TASK TO CARRY OUT
Every line from the top of the records through the one bearing "function add(parent, name, geometry, material, x" is to be reproduced exactly, and pictures are to be left out.

DATA RECORDS
>>>

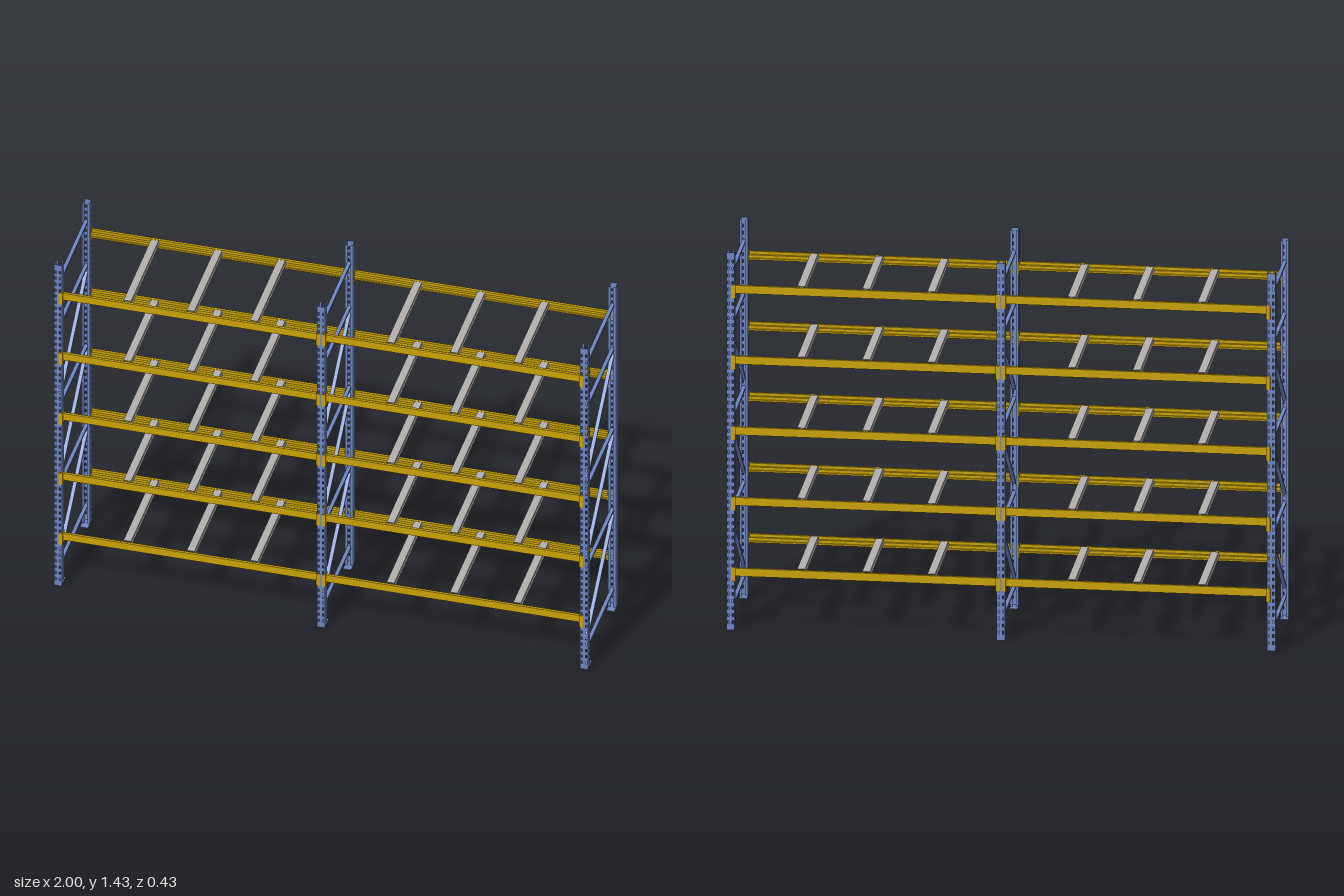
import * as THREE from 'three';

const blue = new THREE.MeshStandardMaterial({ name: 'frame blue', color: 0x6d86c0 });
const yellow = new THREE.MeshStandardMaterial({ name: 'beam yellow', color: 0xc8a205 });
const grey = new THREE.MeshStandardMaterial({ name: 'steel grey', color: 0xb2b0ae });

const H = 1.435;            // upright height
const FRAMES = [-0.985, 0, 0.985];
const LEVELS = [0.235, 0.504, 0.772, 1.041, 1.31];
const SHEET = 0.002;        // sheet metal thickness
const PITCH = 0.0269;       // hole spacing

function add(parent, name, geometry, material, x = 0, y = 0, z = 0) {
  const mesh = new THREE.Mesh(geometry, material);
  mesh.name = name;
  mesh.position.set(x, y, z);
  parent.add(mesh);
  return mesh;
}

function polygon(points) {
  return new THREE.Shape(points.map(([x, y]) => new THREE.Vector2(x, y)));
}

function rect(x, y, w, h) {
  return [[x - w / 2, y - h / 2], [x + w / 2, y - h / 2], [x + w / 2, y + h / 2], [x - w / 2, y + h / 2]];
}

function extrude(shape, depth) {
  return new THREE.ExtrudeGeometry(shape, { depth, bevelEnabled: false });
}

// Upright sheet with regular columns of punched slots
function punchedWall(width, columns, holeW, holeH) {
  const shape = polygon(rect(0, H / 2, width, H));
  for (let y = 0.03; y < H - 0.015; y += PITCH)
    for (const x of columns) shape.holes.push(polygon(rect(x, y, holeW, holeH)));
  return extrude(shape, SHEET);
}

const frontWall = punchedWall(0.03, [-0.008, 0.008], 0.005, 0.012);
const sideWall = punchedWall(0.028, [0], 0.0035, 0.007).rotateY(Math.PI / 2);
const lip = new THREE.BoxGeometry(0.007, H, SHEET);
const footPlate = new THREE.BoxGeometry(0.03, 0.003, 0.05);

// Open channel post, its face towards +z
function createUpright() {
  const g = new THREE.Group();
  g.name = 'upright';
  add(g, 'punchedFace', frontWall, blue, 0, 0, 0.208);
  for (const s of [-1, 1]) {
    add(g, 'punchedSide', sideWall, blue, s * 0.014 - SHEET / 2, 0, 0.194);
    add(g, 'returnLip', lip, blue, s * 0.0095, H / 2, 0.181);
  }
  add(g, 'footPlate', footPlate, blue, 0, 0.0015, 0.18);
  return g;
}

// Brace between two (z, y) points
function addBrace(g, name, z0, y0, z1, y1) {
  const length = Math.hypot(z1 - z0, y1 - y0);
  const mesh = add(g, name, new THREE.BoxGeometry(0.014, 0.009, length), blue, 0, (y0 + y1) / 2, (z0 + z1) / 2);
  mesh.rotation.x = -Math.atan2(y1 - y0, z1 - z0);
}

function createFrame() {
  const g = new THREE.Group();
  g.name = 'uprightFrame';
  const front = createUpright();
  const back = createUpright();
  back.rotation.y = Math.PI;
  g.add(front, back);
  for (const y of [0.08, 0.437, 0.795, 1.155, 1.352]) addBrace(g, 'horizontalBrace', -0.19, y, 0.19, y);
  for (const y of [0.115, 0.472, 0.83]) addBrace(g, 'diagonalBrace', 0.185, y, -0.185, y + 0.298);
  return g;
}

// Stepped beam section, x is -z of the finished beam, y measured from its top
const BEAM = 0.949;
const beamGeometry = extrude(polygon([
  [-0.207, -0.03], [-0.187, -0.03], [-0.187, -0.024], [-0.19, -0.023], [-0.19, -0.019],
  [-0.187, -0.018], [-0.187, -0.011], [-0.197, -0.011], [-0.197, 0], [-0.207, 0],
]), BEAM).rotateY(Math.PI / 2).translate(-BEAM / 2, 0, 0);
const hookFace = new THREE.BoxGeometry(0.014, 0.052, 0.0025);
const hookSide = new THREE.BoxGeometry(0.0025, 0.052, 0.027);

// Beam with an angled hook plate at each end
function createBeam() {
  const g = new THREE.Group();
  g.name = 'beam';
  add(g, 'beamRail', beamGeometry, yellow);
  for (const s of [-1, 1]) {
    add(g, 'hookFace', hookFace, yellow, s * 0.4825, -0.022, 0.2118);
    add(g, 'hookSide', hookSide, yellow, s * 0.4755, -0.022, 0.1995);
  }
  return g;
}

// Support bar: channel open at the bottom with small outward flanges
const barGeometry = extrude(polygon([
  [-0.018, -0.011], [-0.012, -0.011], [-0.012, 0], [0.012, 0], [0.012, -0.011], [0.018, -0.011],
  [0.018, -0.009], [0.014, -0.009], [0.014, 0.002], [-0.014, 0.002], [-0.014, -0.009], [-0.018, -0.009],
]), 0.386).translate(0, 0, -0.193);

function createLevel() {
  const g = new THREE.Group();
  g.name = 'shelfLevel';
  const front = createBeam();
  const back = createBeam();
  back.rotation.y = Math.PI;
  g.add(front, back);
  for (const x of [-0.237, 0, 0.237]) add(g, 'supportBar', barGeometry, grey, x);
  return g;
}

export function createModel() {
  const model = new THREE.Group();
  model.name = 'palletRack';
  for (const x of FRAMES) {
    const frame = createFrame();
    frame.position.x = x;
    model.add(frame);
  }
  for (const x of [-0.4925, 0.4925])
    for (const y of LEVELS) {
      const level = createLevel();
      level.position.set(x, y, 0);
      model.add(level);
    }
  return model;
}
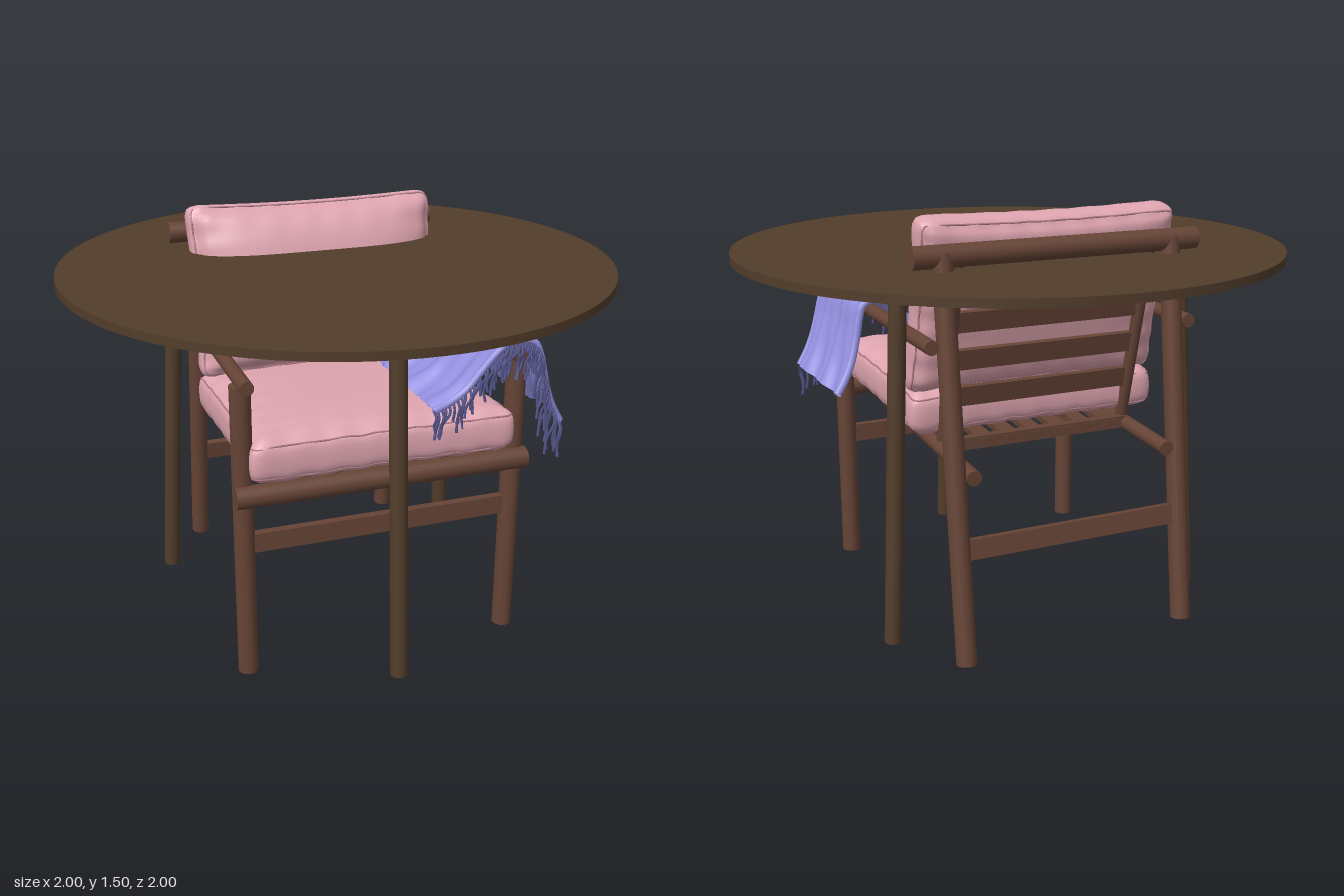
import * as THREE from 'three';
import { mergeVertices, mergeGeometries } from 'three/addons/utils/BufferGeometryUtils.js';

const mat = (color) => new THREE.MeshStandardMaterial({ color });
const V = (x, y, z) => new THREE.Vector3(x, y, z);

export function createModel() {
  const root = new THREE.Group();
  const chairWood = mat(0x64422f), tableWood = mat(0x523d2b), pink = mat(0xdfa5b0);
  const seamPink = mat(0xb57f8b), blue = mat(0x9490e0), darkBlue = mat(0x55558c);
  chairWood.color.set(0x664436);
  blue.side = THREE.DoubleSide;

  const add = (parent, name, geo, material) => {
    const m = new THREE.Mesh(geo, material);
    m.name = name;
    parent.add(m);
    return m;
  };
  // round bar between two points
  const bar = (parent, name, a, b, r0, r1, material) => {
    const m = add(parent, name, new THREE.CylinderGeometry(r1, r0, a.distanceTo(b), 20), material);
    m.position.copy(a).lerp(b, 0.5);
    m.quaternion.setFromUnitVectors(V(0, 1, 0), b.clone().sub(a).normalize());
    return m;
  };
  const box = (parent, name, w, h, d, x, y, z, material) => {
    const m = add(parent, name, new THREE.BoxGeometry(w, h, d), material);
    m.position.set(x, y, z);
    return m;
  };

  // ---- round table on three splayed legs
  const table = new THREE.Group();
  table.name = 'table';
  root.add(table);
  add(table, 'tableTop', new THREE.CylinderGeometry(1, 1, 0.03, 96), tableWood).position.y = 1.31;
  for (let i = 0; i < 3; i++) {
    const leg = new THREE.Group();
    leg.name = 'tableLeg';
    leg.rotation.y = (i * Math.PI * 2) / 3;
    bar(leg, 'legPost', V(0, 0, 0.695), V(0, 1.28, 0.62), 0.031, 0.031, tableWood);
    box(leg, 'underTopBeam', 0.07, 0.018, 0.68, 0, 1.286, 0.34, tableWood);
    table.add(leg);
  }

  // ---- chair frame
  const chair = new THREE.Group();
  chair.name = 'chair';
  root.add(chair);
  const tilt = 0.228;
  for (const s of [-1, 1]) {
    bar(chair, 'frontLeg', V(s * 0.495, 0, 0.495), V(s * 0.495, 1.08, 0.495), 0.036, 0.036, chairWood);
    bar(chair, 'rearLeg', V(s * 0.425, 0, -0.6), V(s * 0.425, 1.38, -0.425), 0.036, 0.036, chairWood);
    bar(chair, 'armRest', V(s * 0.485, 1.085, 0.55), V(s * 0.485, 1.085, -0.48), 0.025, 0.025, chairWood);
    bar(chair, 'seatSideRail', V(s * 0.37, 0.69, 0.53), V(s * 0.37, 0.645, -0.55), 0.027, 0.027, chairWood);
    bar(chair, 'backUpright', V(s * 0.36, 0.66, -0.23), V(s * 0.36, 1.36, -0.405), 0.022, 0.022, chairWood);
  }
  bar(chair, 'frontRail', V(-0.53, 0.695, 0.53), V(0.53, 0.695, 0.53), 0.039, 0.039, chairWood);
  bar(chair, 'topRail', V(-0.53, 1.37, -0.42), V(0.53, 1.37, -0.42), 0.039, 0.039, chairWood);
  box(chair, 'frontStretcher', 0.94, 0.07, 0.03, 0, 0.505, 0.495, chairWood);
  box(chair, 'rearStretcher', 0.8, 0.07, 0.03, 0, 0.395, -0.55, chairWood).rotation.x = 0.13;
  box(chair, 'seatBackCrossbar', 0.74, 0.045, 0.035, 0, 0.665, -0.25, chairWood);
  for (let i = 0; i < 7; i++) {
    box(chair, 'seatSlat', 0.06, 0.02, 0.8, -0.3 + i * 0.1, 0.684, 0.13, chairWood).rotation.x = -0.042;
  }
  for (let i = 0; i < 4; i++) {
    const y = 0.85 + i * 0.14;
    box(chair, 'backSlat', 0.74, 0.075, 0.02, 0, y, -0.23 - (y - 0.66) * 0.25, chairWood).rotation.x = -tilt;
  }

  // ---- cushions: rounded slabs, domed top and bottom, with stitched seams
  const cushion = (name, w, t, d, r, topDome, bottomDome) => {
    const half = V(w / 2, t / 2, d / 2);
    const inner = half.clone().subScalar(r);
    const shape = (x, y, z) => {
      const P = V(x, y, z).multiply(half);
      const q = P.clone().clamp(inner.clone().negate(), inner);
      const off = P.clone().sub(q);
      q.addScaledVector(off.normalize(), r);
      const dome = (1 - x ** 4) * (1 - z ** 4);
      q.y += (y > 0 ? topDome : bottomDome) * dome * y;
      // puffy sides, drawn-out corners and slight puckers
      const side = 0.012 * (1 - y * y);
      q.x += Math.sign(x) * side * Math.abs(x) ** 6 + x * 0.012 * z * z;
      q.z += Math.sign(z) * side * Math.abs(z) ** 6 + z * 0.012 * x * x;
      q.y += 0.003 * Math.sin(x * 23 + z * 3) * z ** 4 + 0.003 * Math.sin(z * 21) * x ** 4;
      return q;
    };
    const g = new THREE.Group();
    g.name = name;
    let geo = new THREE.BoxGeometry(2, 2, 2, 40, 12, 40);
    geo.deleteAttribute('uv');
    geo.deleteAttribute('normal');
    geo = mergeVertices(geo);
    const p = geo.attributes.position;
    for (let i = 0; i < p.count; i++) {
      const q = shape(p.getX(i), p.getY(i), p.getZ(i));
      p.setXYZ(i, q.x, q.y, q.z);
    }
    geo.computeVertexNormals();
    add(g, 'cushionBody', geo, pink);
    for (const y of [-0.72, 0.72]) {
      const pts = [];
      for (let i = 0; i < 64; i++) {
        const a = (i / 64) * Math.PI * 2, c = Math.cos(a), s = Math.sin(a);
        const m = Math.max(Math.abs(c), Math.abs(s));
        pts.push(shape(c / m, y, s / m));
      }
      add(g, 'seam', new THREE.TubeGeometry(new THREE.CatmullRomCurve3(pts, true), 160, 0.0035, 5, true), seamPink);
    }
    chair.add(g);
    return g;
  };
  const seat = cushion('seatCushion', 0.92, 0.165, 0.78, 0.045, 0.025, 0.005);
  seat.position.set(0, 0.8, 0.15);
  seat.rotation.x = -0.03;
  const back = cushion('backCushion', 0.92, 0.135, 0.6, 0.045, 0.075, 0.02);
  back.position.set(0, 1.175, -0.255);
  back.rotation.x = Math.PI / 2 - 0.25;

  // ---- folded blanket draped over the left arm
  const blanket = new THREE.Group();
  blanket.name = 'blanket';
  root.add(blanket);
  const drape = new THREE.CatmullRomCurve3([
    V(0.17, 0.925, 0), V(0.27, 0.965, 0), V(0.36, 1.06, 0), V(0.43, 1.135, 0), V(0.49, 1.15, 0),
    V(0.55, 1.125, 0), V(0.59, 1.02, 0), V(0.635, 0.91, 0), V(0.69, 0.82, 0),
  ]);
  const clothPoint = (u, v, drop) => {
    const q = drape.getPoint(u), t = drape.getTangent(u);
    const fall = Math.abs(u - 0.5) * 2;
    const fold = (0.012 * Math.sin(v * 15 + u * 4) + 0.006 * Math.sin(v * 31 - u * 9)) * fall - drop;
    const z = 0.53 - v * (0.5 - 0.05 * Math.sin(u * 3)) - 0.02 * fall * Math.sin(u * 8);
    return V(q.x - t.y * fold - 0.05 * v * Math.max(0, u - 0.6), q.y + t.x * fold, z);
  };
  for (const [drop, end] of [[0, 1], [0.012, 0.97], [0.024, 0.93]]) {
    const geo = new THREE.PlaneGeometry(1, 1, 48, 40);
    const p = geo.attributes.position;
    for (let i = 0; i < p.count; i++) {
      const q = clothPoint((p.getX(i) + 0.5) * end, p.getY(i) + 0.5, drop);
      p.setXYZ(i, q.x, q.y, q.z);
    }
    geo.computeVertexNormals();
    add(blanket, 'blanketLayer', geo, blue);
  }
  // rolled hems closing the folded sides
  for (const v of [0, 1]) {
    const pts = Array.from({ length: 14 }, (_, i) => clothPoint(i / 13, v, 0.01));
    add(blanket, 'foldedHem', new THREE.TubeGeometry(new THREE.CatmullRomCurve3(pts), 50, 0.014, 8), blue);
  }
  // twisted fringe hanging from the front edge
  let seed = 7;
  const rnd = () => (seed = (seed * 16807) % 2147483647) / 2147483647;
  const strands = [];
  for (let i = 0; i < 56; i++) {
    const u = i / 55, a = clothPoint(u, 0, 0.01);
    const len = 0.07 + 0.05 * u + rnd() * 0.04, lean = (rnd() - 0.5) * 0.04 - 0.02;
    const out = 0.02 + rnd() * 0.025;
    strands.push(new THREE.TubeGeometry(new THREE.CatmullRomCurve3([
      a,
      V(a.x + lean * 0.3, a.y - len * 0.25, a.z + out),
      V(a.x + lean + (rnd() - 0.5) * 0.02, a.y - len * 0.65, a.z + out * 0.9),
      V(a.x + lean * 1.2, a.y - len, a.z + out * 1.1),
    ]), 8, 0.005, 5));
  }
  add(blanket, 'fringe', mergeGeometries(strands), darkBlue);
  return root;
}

<<<

TASK SOLUTION
import * as THREE from 'three';

const blue = new THREE.MeshStandardMaterial({ name: 'frame blue', color: 0x6d86c0 });
const yellow = new THREE.MeshStandardMaterial({ name: 'beam yellow', color: 0xc8a205 });
const grey = new THREE.MeshStandardMaterial({ name: 'steel grey', color: 0xb2b0ae });

const H = 1.435;            // upright height
const FRAMES = [-0.985, 0, 0.985];
const LEVELS = [0.235, 0.504, 0.772, 1.041, 1.31];
const SHEET = 0.002;        // sheet metal thickness
const PITCH = 0.0269;       // hole spacing

function add(parent, name, geometry, material, x = 0, y = 0, z = 0) {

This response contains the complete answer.